**WHAT THE EXERCISE ASKS**:
Find and copy each line in the material below where the string "materials" occurs.

------------------------------------------------------------

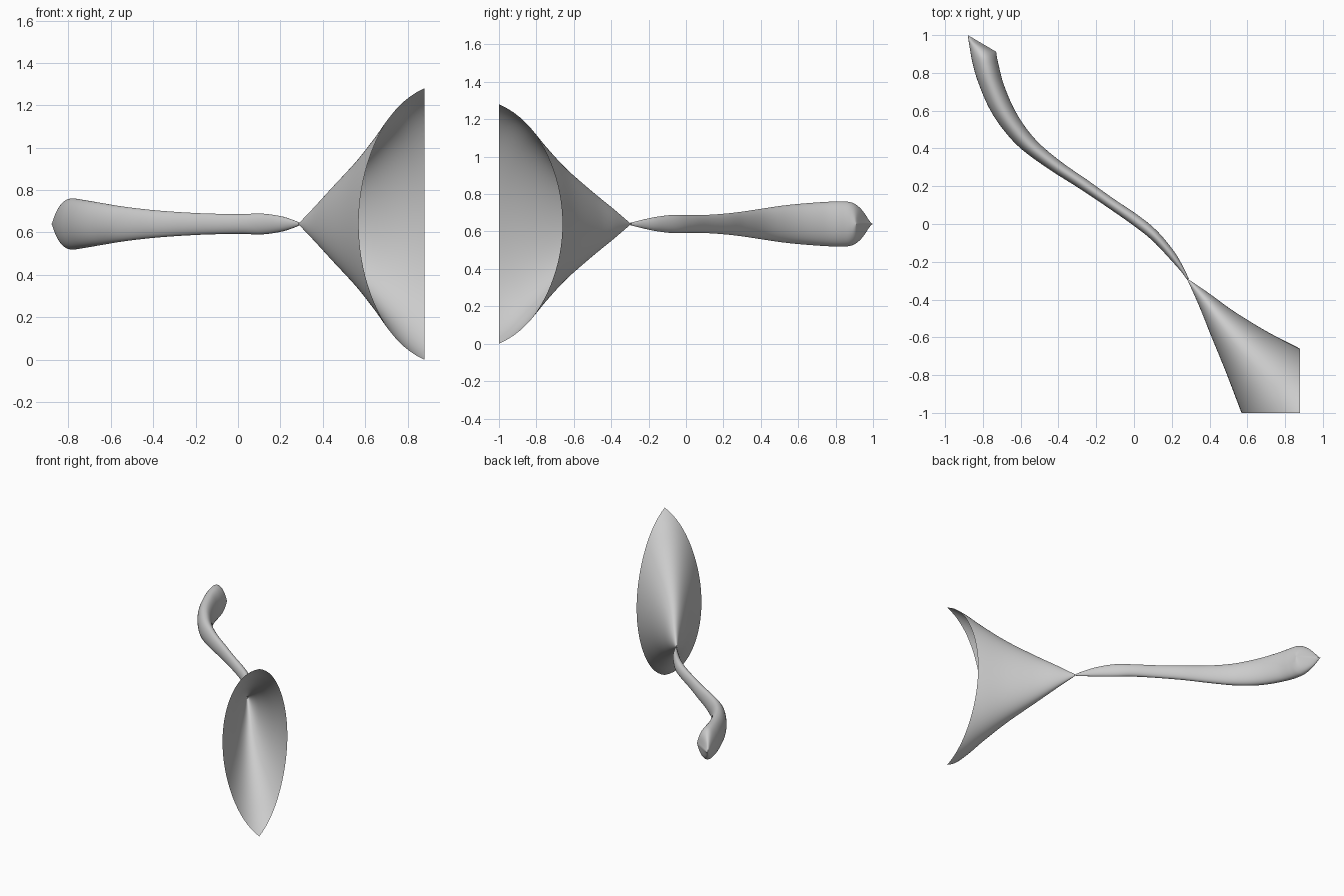
import bpy, bmesh, math
from mathutils import Vector

if "Cube" in bpy.data.objects:
    bpy.data.objects.remove(bpy.data.objects["Cube"])

MID = 0.64      # height of the horizontal symmetry plane
SIDES = 72
STEPS = 8

grey = bpy.data.materials.new("light grey")
grey.diffuse_color = (0.6, 0.6, 0.6, 1)
grey.use_nodes = True
grey.node_tree.nodes["Principled BSDF"].inputs["Base Color"].default_value = grey.diffuse_color


def smooth_rows(rows):
    """Catmull-Rom interpolation through rows of numbers."""
    vs = [Vector(r) for r in rows]
    vs = [2 * vs[0] - vs[1]] + vs + [2 * vs[-1] - vs[-2]]
    out = []
    for i in range(1, len(vs) - 2):
        a, b, c, d = vs[i - 1:i + 3]
        for k in range(STEPS):
            t = k / STEPS
            out.append(0.5 * (2 * b + (c - a) * t + (2 * a - 5 * b + 4 * c - d) * t * t
                              + (3 * b - a - 3 * c + d) * t ** 3))
    return out + [vs[-2]]


def loft(name, sections, clips=()):
    """Skin ellipses given as (left point, right point, half height)."""
    bm = bmesh.new()
    rings = []
    for left, right, h in sections:
        mid, half = (left + right) / 2, (right - left) / 2
        ring = []
        for k in range(SIDES):
            a = 2 * math.pi * k / SIDES
            p = mid + half * math.cos(a)
            ring.append(bm.verts.new((p.x, p.y, MID + h * math.sin(a))))
        rings.append(ring)
    for r, s in zip(rings, rings[1:]):
        for k in range(SIDES):
            j = (k + 1) % SIDES
            bm.faces.new((r[k], r[j], s[j], s[k]))
    for co, no in clips:
        bmesh.ops.bisect_plane(bm, geom=bm.verts[:] + bm.edges[:] + bm.faces[:],
                               plane_co=co, plane_no=no, clear_outer=True)
    bmesh.ops.remove_doubles(bm, verts=bm.verts, dist=0.0003)
    bmesh.ops.recalc_face_normals(bm, faces=bm.faces)
    mesh = bpy.data.meshes.new(name)
    bm.to_mesh(mesh)
    bm.free()
    mesh.materials.append(grey)
    ob = bpy.data.objects.new(name, mesh)
    bpy.context.collection.objects.link(ob)
    bpy.ops.object.select_all(action='DESELECT')
    ob.select_set(True)
    bpy.context.view_layer.objects.active = ob
    bpy.ops.object.shade_smooth_by_angle(angle=math.radians(50))
    return ob


# Open flared horn: distance along the diagonal, sideways shift, half width, half height
horn = [(0.417, -0.007, 0.005, 0.005), (0.55, -0.02, 0.043, 0.09),
        (0.7, -0.04, 0.087, 0.185), (0.9, -0.058, 0.153, 0.315),
        (1.07, -0.069, 0.218, 0.445), (1.2, -0.077, 0.268, 0.555),
        (1.329, -0.085, 0.32, 0.64), (1.45, -0.09, 0.37, 0.71)]
along = Vector((1, -1)).normalized()
across = Vector((1, 1)).normalized()
sections = []
for s, u, w, h in smooth_rows(horn):
    sections.append((along * s + across * (u - w), along * s + across * (u + w), h))
loft("flared_horn", sections,
     [((0.88, 0, 0), (1, 0, 0)), ((0, -1, 0), (0, -1, 0))])

# Curved stem swelling into a closed tip: left x, y, right x, y, half height
stem = [(0.286, -0.302, 0.29, -0.29, 0.007), (0.252, -0.255, 0.262, -0.23, 0.02),
        (0.19, -0.185, 0.212, -0.145, 0.037), (0.1, -0.09, 0.125, -0.04, 0.049),
        (0, -0.01, 0.03, 0.04, 0.047), (-0.15, 0.095, -0.11, 0.135, 0.049),
        (-0.3, 0.195, -0.25, 0.235, 0.056), (-0.45, 0.29, -0.38, 0.325, 0.067),
        (-0.6, 0.4, -0.5, 0.425, 0.083), (-0.70, 0.51, -0.58, 0.52, 0.098),
        (-0.77, 0.62, -0.64, 0.62, 0.109), (-0.825, 0.75, -0.69, 0.74, 0.118),
        (-0.852, 0.84, -0.714, 0.83, 0.121), (-0.866, 0.91, -0.724, 0.875, 0.112),
        (-0.875, 0.965, -0.728, 0.9, 0.075), (-0.88, 1.0, -0.73, 0.912, 0.0)]
loft("curved_stem", [(Vector(r[:2]), Vector(r[2:4]), r[4]) for r in smooth_rows(stem)])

------------------------------------------------------------

**ANSWER SECTION**:
grey = bpy.data.materials.new("light grey")
    mesh.materials.append(grey)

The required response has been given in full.